Starting with the line that contains "POST_X, POST_Y = 0.635, 0.81" and stopping after the line that contains "outlines.append(circle(sx * 0.828, sy", copy the entries below exactly. Include nothing else.

Entries taken from a collection
= = = = =
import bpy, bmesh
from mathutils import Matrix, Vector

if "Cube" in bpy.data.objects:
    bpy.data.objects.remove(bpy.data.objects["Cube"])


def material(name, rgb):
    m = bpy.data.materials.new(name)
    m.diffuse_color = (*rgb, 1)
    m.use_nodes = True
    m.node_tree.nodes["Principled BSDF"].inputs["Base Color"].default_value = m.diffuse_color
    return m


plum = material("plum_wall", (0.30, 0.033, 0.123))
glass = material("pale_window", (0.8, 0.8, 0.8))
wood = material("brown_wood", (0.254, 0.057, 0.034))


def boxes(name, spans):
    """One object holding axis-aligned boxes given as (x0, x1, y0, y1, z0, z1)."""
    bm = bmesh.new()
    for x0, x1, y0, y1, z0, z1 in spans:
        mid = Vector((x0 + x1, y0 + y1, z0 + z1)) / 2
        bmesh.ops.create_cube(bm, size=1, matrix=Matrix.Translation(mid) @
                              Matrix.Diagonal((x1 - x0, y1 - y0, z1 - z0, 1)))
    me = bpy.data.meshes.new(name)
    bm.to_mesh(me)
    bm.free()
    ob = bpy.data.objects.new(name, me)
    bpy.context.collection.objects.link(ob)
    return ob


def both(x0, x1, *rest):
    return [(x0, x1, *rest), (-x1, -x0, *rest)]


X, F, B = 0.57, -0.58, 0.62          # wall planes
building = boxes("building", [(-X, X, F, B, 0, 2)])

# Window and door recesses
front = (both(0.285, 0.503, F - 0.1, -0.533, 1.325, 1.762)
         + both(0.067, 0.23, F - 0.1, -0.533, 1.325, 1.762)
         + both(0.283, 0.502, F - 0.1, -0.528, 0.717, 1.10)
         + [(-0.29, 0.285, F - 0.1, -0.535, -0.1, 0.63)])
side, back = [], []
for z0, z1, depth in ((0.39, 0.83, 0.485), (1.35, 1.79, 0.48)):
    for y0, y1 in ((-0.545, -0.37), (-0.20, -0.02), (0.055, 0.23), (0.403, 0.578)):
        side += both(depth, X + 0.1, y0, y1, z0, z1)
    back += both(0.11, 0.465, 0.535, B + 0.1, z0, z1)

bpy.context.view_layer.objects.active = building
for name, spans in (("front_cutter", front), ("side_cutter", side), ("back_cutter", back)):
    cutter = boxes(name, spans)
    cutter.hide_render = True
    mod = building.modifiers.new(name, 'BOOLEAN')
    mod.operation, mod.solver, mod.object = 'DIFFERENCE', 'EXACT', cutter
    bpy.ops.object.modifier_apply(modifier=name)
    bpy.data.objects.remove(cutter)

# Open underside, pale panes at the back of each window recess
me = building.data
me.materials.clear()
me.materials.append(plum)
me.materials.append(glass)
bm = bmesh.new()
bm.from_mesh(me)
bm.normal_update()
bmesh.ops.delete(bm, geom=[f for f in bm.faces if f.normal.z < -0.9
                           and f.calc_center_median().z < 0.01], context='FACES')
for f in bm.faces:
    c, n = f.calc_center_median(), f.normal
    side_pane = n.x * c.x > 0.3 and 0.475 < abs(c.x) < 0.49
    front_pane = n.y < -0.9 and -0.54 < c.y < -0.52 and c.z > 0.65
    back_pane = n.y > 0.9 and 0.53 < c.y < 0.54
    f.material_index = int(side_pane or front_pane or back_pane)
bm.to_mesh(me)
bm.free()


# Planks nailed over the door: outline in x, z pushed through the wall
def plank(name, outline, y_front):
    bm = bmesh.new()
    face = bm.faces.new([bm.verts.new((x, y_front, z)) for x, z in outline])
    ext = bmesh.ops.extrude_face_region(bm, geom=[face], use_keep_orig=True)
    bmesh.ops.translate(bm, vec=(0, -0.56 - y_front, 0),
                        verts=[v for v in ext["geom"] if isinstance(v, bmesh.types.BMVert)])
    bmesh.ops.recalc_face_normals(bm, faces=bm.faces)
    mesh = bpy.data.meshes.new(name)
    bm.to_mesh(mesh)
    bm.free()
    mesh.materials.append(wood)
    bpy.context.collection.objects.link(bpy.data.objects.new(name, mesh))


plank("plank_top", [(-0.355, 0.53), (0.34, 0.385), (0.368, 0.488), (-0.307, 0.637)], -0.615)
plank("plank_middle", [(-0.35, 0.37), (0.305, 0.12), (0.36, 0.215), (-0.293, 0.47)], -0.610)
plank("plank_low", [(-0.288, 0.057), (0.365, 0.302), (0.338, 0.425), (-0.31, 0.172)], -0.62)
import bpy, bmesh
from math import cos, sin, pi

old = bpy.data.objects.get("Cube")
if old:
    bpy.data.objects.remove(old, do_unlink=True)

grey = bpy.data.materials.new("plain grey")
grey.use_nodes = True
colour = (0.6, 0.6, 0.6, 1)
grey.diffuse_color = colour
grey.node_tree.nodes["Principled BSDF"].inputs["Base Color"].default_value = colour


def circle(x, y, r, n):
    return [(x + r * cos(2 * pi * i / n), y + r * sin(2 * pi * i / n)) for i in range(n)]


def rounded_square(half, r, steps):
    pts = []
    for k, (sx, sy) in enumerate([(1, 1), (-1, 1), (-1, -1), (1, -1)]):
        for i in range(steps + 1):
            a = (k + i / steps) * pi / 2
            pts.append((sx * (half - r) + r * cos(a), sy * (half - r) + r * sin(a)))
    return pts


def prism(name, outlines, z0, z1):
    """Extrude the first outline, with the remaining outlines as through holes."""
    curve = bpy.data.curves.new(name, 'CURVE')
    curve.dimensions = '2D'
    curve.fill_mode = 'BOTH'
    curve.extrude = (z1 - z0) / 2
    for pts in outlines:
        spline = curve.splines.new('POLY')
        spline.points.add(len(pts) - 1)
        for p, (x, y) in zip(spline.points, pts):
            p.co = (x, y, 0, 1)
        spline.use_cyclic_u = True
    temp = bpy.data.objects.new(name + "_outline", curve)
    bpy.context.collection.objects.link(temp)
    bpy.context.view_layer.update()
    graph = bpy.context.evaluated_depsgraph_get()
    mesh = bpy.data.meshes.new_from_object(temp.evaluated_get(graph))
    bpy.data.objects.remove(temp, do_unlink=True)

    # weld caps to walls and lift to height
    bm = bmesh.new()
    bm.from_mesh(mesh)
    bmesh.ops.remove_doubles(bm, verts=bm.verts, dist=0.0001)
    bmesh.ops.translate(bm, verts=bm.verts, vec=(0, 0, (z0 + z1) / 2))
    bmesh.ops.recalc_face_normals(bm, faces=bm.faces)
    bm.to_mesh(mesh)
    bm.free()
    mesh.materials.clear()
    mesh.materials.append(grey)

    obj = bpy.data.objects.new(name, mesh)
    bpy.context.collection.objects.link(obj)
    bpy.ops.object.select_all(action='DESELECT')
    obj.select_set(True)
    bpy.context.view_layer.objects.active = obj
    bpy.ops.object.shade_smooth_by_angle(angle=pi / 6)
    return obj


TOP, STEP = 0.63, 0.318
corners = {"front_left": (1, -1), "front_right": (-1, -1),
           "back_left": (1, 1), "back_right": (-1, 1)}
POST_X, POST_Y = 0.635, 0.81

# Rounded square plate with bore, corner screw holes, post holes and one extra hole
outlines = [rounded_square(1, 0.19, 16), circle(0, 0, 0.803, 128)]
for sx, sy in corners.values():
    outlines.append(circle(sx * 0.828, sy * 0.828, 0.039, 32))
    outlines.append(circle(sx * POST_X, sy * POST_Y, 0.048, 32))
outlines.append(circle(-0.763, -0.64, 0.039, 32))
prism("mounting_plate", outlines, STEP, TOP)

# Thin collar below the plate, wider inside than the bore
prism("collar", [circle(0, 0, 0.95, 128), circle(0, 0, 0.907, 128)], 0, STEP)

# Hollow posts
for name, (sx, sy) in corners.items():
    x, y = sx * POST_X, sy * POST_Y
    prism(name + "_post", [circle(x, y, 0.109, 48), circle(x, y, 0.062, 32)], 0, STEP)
= = = = =
TASK OUTPUT =>
POST_X, POST_Y = 0.635, 0.81

# Rounded square plate with bore, corner screw holes, post holes and one extra hole
outlines = [rounded_square(1, 0.19, 16), circle(0, 0, 0.803, 128)]
for sx, sy in corners.values():
    outlines.append(circle(sx * 0.828, sy * 0.828, 0.039, 32))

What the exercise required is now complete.